In some embodiments of the present invention, the output Lim(u) of the voltage-dependent part 32 is zero when the absolute value of the voltage difference AXJ is below the voltage threshold AUmax.

In some embodiments of the present invention, the MMC 10 is a three-to- single phase converter.

Additionally or alternatively, in some embodiments of the present invention, the MMC 10 is in a double-star topology.

Additionally or alternatively, in some embodiments of the present invention, the second AC grid 18 is a railway grid.

In some embodiments of the present invention, the current threshold is within the range of 110-120% of the nominal current of the second grid 18, e.g. 115%.

Additionally or alternatively, in some embodiments of the present invention, the voltage threshold is within the range of 10-20% of the nominal voltage of the second grid 18, e.g. 15%.

According to an embodiment of the present disclosure, there is provided a method for controlling a power converter 10 connected to a second AC grid 18 via a second transformer 14b, and optionally also to a first AC grid 17 via a first transformer 14a. The method comprises calculating Ml a first voltage reference uRiref based on real power P and reactive power Q of the second grid and on a reference for the real power and for the reactive power. The method also comprises calculating M2 a second voltage reference uR2ref comprising a current-dependent part. The current-dependent part is dependent on whether an absolute value of grid current IR of the second grid measured in real-time is above a predefined current threshold. The method also comprises combining M3 the first and second voltage references to a compounded reference voltage uRref. The method also comprises controlling M4 output converter voltage uR of the MMC to the second transformer based on the compounded voltage reference.

Embodiments of the method of the present invention may be performed by a controller 16 of the converter 10, both comprised in the converter

arrangement l, which controller comprises processing circuitry associated with data storage. The processing circuitry may be equipped with one or more processing units CPU in the form of microprocessor(s) executing appropriate software stored in associated memory for procuring required functionality. However, other suitable devices with computing capabilities could be comprised in the processor, e.g. an application specific integrated circuit (ASIC), a field programmable gate array (FPGA), a complex

programmable logic device (CPLD), etc., in order to control the converter 10 and perform embodiments of the method of the present disclosure, while executing appropriate software, e.g. stored in a suitable data storage, such as a RAM, a Flash memory or a hard disk, or in the processing circuitry itself (as e.g. in case of an FPGA).

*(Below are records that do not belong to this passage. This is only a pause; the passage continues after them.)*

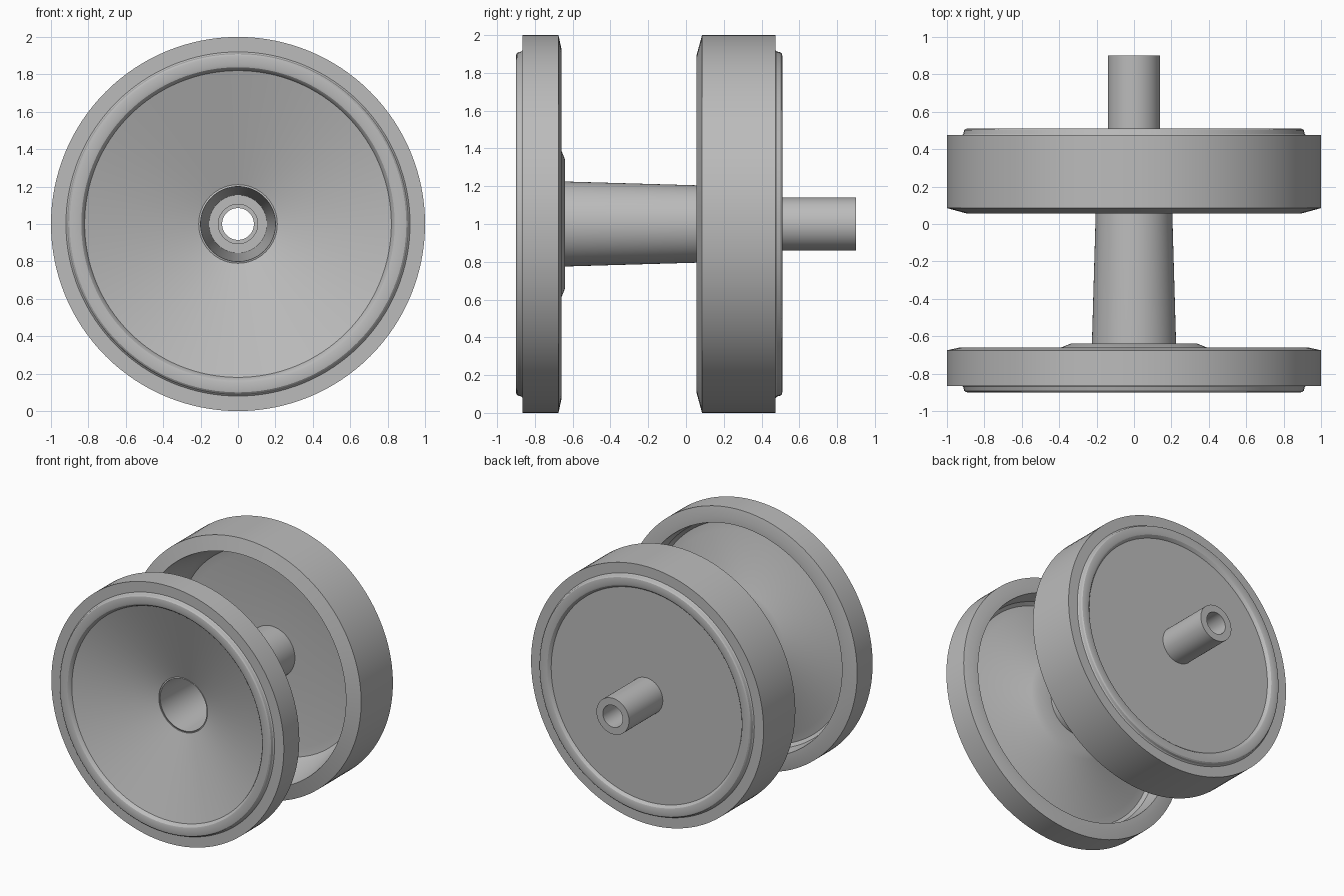
import bpy
import math

cube = bpy.data.objects.get("Cube")
if cube:
    bpy.data.objects.remove(cube, do_unlink=True)

SEGMENTS = 128
AXIS_HEIGHT = 1.0

grey = bpy.data.materials.new("plain_grey")
grey.use_nodes = True
colour = (0.5, 0.5, 0.5, 1)
grey.diffuse_color = colour
grey.node_tree.nodes["Principled BSDF"].inputs["Base Color"].default_value = colour


def lathe(name, profile):
    """Turn a closed (radius, y) profile around the horizontal axle."""
    count = len(profile)
    verts, faces = [], []
    for s in range(SEGMENTS):
        a = math.tau * s / SEGMENTS
        for r, y in profile:
            verts.append((r * math.cos(a), y, AXIS_HEIGHT + r * math.sin(a)))
        t = (s + 1) % SEGMENTS
        for i in range(count):
            j = (i + 1) % count
            faces.append((s * count + i, s * count + j,
                          t * count + j, t * count + i))
    mesh = bpy.data.meshes.new(name)
    mesh.from_pydata(verts, [], faces)
    mesh.materials.append(grey)
    obj = bpy.data.objects.new(name, mesh)
    bpy.context.collection.objects.link(obj)

    # Consistent outward normals and smooth turned surfaces
    bpy.ops.object.select_all(action='DESELECT')
    obj.select_set(True)
    bpy.context.view_layer.objects.active = obj
    bpy.ops.object.mode_set(mode='EDIT')
    bpy.ops.mesh.select_all(action='SELECT')
    bpy.ops.mesh.normals_make_consistent(inside=False)
    bpy.ops.object.mode_set(mode='OBJECT')
    bpy.ops.object.shade_smooth_by_angle(angle=math.radians(25))
    return obj


def lip(face_y, top_y, floor_y):
    """Raised rounded ring running inward from the rim face."""
    step = top_y - face_y
    return [(0.92, face_y), (0.913, face_y + 0.2 * step),
            (0.908, face_y + 0.75 * step), (0.9, face_y + 0.95 * step),
            (0.89, top_y), (0.85, top_y), (0.838, top_y - 0.1 * step),
            (0.828, top_y - 0.4 * step), (0.82, floor_y)]


# Front wheel: dished cone with a raised lip and a recessed back
lathe("front_wheel",
      [(1.0, -0.865)] + lip(-0.865, -0.9, -0.87) +
      [(0.21, -0.673), (0.21, -0.64), (0.34, -0.64), (0.39, -0.66),
       (0.78, -0.80), (0.84, -0.81), (0.865, -0.79), (0.88, -0.66),
       (0.93, -0.66), (1.0, -0.675)])

# Rear wheel: wide cup, open to the front, with a flat back web
lathe("rear_wheel",
      [(1.0, 0.475)] + lip(0.475, 0.51, 0.485) +
      [(0.12, 0.485), (0.12, 0.42), (0.73, 0.42), (0.79, 0.41),
       (0.82, 0.37), (0.89, 0.055), (1.0, 0.085)])

# Hollow tapered stem, open at the front, stepped down to a narrow bore
lathe("stem",
      [(0.2, -0.67), (0.225, -0.66), (0.225, -0.64), (0.205, 0.05),
       (0.195, 0.44), (0.105, 0.44), (0.105, 0.40), (0.155, 0.40)])

# Axle tube projecting from the back
lathe("axle_tube",
      [(0.085, 0.42), (0.14, 0.42), (0.14, 0.9), (0.085, 0.9)])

Embodiments of the present invention may be conveniently implemented using one or more conventional general purpose or specialized digital computer, computing device, machine, or microprocessor, including one or more processors, memory and/or computer readable storage media programmed according to the teachings of the present disclosure.

Appropriate software coding can readily be prepared by skilled programmers based on the teachings of the present disclosure, as will be apparent to those skilled in the software art.

In some embodiments, the present invention includes a computer program product which is a non-transitory storage medium or computer readable medium (media) having instructions stored thereon/in which can be used to program a computer to perform any of the methods/processes of the present invention. Examples of the storage medium can include, but is not limited to, any type of disk including floppy disks, optical discs, DVD, CD-ROMs, microdrive, and magneto-optical disks, ROMs, RAMs, EPROMs, EEPROMs, DRAMs, VRAMs, flash memory devices, magnetic or optical cards, nanosystems (including molecular memory ICs), FPGA or any type of media or device suitable for storing instructions and/or data. The present disclosure has mainly been described above with reference to a few embodiments. However, as is readily appreciated by a person skilled in the art, other embodiments than the ones disclosed above are equally possible within the scope of the present disclosure, as defined by the appended claims.